## Task
Retype every line from the top of the entries down to the one with "bm.to_mesh(me)", both included, and skip the pictures.

*** Source records ***

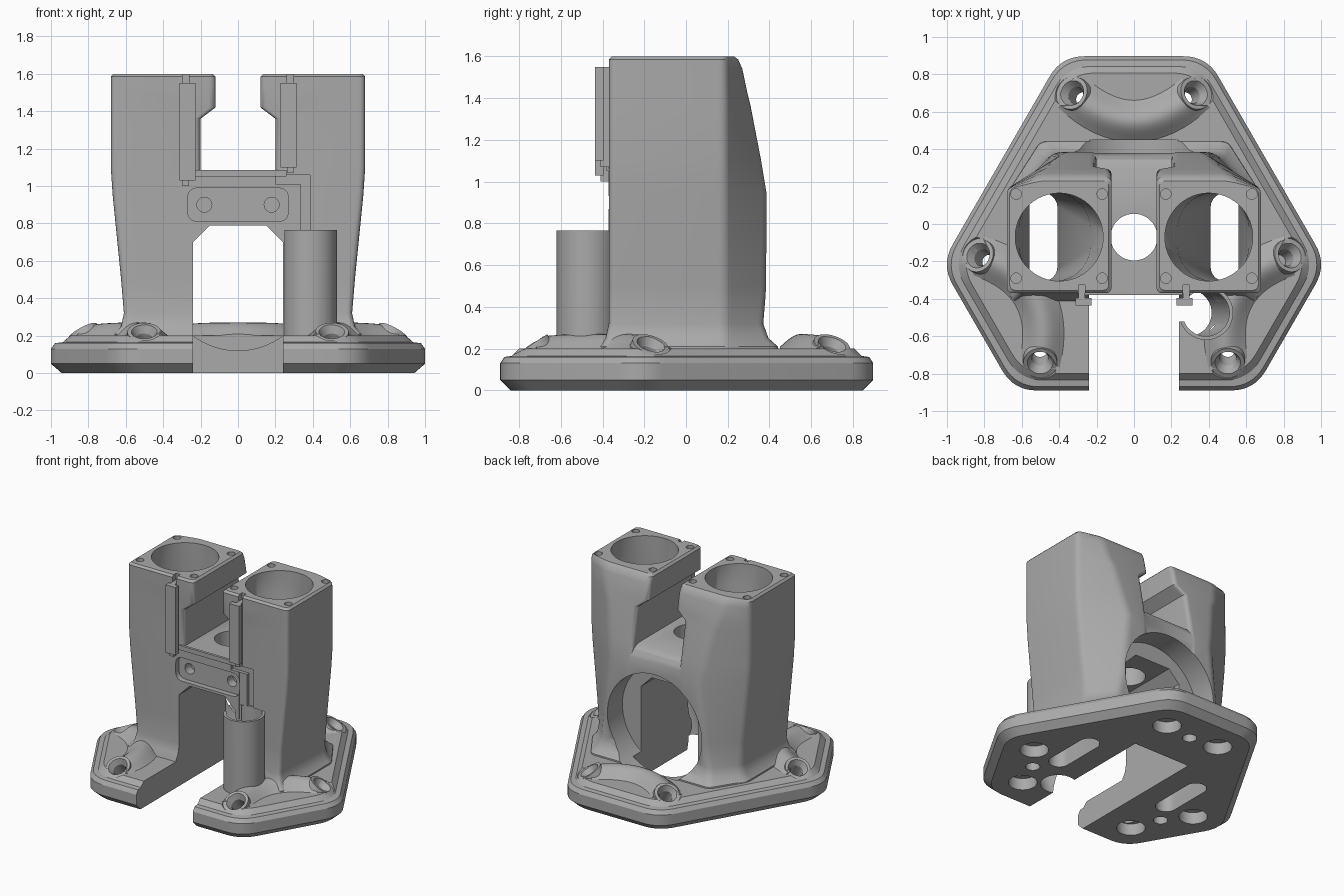
import bpy, bmesh
from math import sin, cos, pi, radians, copysign
from mathutils import Vector, Matrix

if "Cube" in bpy.data.objects:
    bpy.data.objects.remove(bpy.data.objects["Cube"])

grey = bpy.data.materials.new("plain grey")
grey.use_nodes = True
grey.diffuse_color = (0.4, 0.4, 0.4, 1)
grey.node_tree.nodes["Principled BSDF"].inputs["Base Color"].default_value = (0.4, 0.4, 0.4, 1)

CY = -0.07  # centre of the threefold layout


def add(name, bm):
    bmesh.ops.recalc_face_normals(bm, faces=bm.faces[:])
    me = bpy.data.meshes.new(name)
    bm.to_mesh(me)
    bm.free()
    me.materials.append(grey)
    ob = bpy.data.objects.new(name, me)
    bpy.context.scene.collection.objects.link(ob)
    return ob


def loft(name, rings):
    """Skin a list of equal-length point rings and cap both ends."""
    bm = bmesh.new()
    vs = [[bm.verts.new(p) for p in ring] for ring in rings]
    n = len(vs[0])
    for a, b in zip(vs, vs[1:]):
        for i in range(n):
            j = (i + 1) % n
            bm.faces.new((a[i], a[j], b[j], b[i]))
    bm.faces.new(vs[0])
    bm.faces.new(vs[-1])
    return add(name, bm)


def box(name, x0, x1, y0, y1, z0, z1):
    return loft(name, [[(x0, y0, z), (x1, y0, z), (x1, y1, z), (x0, y1, z)] for z in (z0, z1)])


def rod(name, p, axis, r1, r2, depth, seg=40):
    """Cone or cylinder from p along axis."""
    axis = Vector(axis).normalized()
    bm = bmesh.new()
    m = Matrix.Translation(Vector(p) + axis * depth / 2) @ axis.to_track_quat('Z', 'Y').to_matrix().to_4x4()
    bmesh.ops.create_cone(bm, cap_ends=True, segments=seg, radius1=r1, radius2=r2, depth=depth, matrix=m)
    return add(name, bm)


def rounded(pts, t, seg=5):
    """Round every corner of a 2D outline, starting t from the corner."""
    out = []
    for i, p in enumerate(pts):
        p = Vector(p)
        a = p + (Vector(pts[i - 1]) - p).normalized() * t
        b = p + (Vector(pts[(i + 1) % len(pts)]) - p).normalized() * t
        for k in range(seg + 1):
            f = k / seg
            out.append(a * (1 - f) ** 2 + p * 2 * f * (1 - f) + b * f * f)
    return out


def boolean(op, targets, tools):
    for tool in tools:
        for ob in targets:
            m = ob.modifiers.new("bool", 'BOOLEAN')
            m.operation, m.solver, m.object = op, 'EXACT', tool
            bpy.context.view_layer.objects.active = ob
            bpy.ops.object.modifier_apply(modifier=m.name)
        bpy.data.objects.remove(tool)


# Base plate: six-sided with alternating side distances
def plate_ring(z, inset):
    pts = []
    for k in range(6):
        d1, d2 = (0.967, 0.82) if k % 2 == 0 else (0.82, 0.967)
        d1, d2 = d1 - inset, d2 - inset
        a1, a2 = pi / 2 - k * pi / 3, pi / 6 - k * pi / 3
        a, b = (d1 - d2 / 2) / 0.75, (d2 - d1 / 2) / 0.75
        pts.append((a * cos(a1) + b * cos(a2), a * sin(a1) + b * sin(a2) + CY))
    return [(p.x, p.y, z) for p in rounded(pts, 0.125, 8)]


base = loft("base_plate", [plate_ring(z, d) for z, d in (
    (0, .05), (.05, 0), (.13, 0), (.16, .02), (.165, .055), (.2, .09))])


def turn(k, x, y, z):
    v = Matrix.Rotation(-k * 2 * pi / 3, 3, 'Z') @ Vector((x, y, z))
    return v + Vector((0, CY, 0))


# Curved ridges and tilted screw bosses on the three long sides
ridges, bosses, faces, base_cuts = [], [], [], []
for k in range(3):
    rings = []
    for i in range(17):
        u = i / 8 - 1
        slope = Vector((-0.97 * u, 1)).normalized()
        ring = []
        for j in range(15):
            o = 0.13 * (1 - j / 7)
            z = 0.19 + (0.08 - 0.02 * u ** 4) * (0.5 + 0.5 * cos(pi * o / 0.13)) ** 0.7
            ring.append((o, z))
        ring += [(-0.13, 0.12), (0.13, 0.12)]
        rings.append([turn(k, 0.33 * u + o * slope.x, 0.62 + 0.15 * u * u + o * slope.y, z)
                      for o, z in ring])
    ridges.append(loft("ridge", rings))
    for s in (-1, 1):
        p = turn(k, 0.33 * s, 0.77, 0.22)
        axis = turn(k, s * 0.866 * 0.54, 0.5 * 0.54, 0.84) - Vector((0, CY, 0))
        faces.append(rod("clearance", p + axis * 0.002, axis, 0.095, 0.13, 0.1))
        bosses.append(rod("boss", p, -axis, 0.09, 0.1, 0.13))
        under = turn(k, 0.23 * s, 0.7, -0.05)
        base_cuts += [rod("sink", p + axis * 0.01, -axis, 0.074, 0.045, 0.05),
                      rod("hole", p + axis * 0.1, -axis, 0.045, 0.045, 0.3),
                      rod("pocket", under, (0, 0, 1), 0.1, 0.1, 0.14)]
    base_cuts.append(rod("pin_hole", turn(k, 0, 0.67, -0.05), (0, 0, 1), 0.05, 0.05, 0.15))
boolean('UNION', [base], ridges)
boolean('DIFFERENCE', [base], faces)

# Open cable tube in front of the left tower
bosses.append(rod("tube", (.385, -.475, .1), (0, 0, 1), .145, .145, .665, 48))
boolean('UNION', [base], bosses)
boolean('DIFFERENCE', [base], base_cuts)
boolean('DIFFERENCE', [base], [box("tube_gap", .2, .3, -.52, -.375, -.1, .9)])

# Tower sections: height, inner x, outer x, front y, back y, back corner x
sections = ((.1, .2, .67, -.42, .45, .52), (.21, .2, .66, -.41, .44, .5), (.25, .2, .625, -.385, .395, .47),
            (.32, .2, .61, -.37, .37, .45), (.5, .2, .625, -.37, .385, .42), (.95, .2, .67, -.37, .385, .37),
            (1.1, .2, .68, -.37, .36, .4), (1.36, .2, .68, -.37, .31, .45), (1.42, .12, .68, -.37, .295, .48),
            (1.54, .12, .68, -.37, .27, .5), (1.585, .12, .68, -.37, .25, .5), (1.6, .135, .665, -.355, .23, .5))


def tower(s):
    rings = []
    for z, xi, xo, yf, yb, xb in sections:
        pts = rounded([(xi, yf), (xo, yf), (xo, .19), (xb, yb), (xi, yb)], .035)
        rings.append([(s * p.x, p.y, z) for p in pts])
    return loft("towers", rings)


# Bore that narrows from a round mouth to a long slot in the base
def bore(s):
    rings = []
    for z, b in ((1.7, 0), (1.44, 0), (1.34, .28), (.3, 1), (-.1, 1)):
        ring = []
        for i in range(56):
            a = (i + .5) * pi / 28
            cx, r = .4 + .085 * b, .235 - .16 * b
            ring.append((s * (cx + r * cos(a)), CY + r * sin(a) + copysign(.16 * b, sin(a)), z))
        rings.append(ring)
    return loft("bore", rings)


# Bridge between the towers, rounded off along its rear top edge
bridge_profile = [(-.371, .65), (.38, .65), (.38, .95), (.37, 1.01), (.345, 1.055), (.3, 1.08), (-.371, 1.08)]
body = tower(1)
body.name = "towers_and_bridge"
boolean('UNION', [body], [tower(-1), loft("bridge", [[(x, y, z) for y, z in bridge_profile] for x in (-.27, .27)])])

# Front passage, rear arch, bores and slanting tube passage go through base and body
gate = [(-.24, -.1), (.24, -.1), (.24, .7), (.15, .79), (-.15, .79), (-.24, .7)]
tube_bore = [[(x + .125 * cos(i * pi / 24), -.475 + .125 * sin(i * pi / 24), z) for i in range(48)]
             for x, z in ((.29, -.05), (.29, .01), (.385, .22), (.385, .766))]
boolean('DIFFERENCE', [base, body], [
    loft("passage", [[(x, y, z) for x, z in gate] for y in (-1.2, .3)]),
    rod("arch", (0, .2, .52), (0, 1, 0), .4, .4, .25, 64),
    bore(1), bore(-1), loft("tube_bore", tube_bore)])

# Bridge hole, front panel recess with screw holes, cable channel
panel = rounded([(-.27, .81), (.27, .81), (.27, .99), (-.27, .99)], .06)
cuts = [rod("bridge_hole", (0, CY, .6), (0, 0, 1), .125, .125, .7, 48),
        loft("recess", [[(p.x, y, p.y) for p in panel] for y in (-.5, -.33)]),
        box("channel_top", .2, .385, -.5, -.345, 1.01, 1.06),
        box("channel_drop", .335, .385, -.5, -.345, .72, 1.06)]
for s in (-1, 1):
    cuts.append(rod("panel_screw", (.18 * s, -.4, .9), (0, 1, 0), .04, .04, .14, 24))
    cuts.append(box("rail_slit", .28 * s - .018, .28 * s + .018, -.5, -.325, 1.5, 1.7))
    for dx in (-.23, .23):
        for dy in (-.225, .225):
            cuts.append(rod("top_screw", (s * .4 + dx, dy - .065, 1.54), (0, 0, 1), .028, .028, .2, 20))
boolean('DIFFERENCE', [body], cuts)

# Hooked cable rails on the front of the towers
parts = [base, body]
for side, s, z0 in (("left", 1, 1.1), ("right", -1, 1.03)):
    x = s * .27
    rail = box(side + "_rail", x - .042, x + .042, -.435, -.395, z0, 1.55)
    stem = box("stem", .28 * s - .018, .28 * s + .018, -.41, -.325, z0 - .03, 1.55)
    boolean('UNION', [rail], [stem])
    parts.append(rail)
parts.append(box("bridge_ledge", -.3, .26, -.38, -.36, 1.05, 1.085))

bpy.ops.object.select_all(action='DESELECT')
for ob in parts:
    ob.select_set(True)
bpy.context.view_layer.objects.active = body
bpy.ops.object.shade_smooth_by_angle(angle=radians(30))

*** End of Source records ***

## Response to this task
import bpy, bmesh
from math import sin, cos, pi, radians, copysign
from mathutils import Vector, Matrix

if "Cube" in bpy.data.objects:
    bpy.data.objects.remove(bpy.data.objects["Cube"])

grey = bpy.data.materials.new("plain grey")
grey.use_nodes = True
grey.diffuse_color = (0.4, 0.4, 0.4, 1)
grey.node_tree.nodes["Principled BSDF"].inputs["Base Color"].default_value = (0.4, 0.4, 0.4, 1)

CY = -0.07  # centre of the threefold layout


def add(name, bm):
    bmesh.ops.recalc_face_normals(bm, faces=bm.faces[:])
    me = bpy.data.meshes.new(name)
    bm.to_mesh(me)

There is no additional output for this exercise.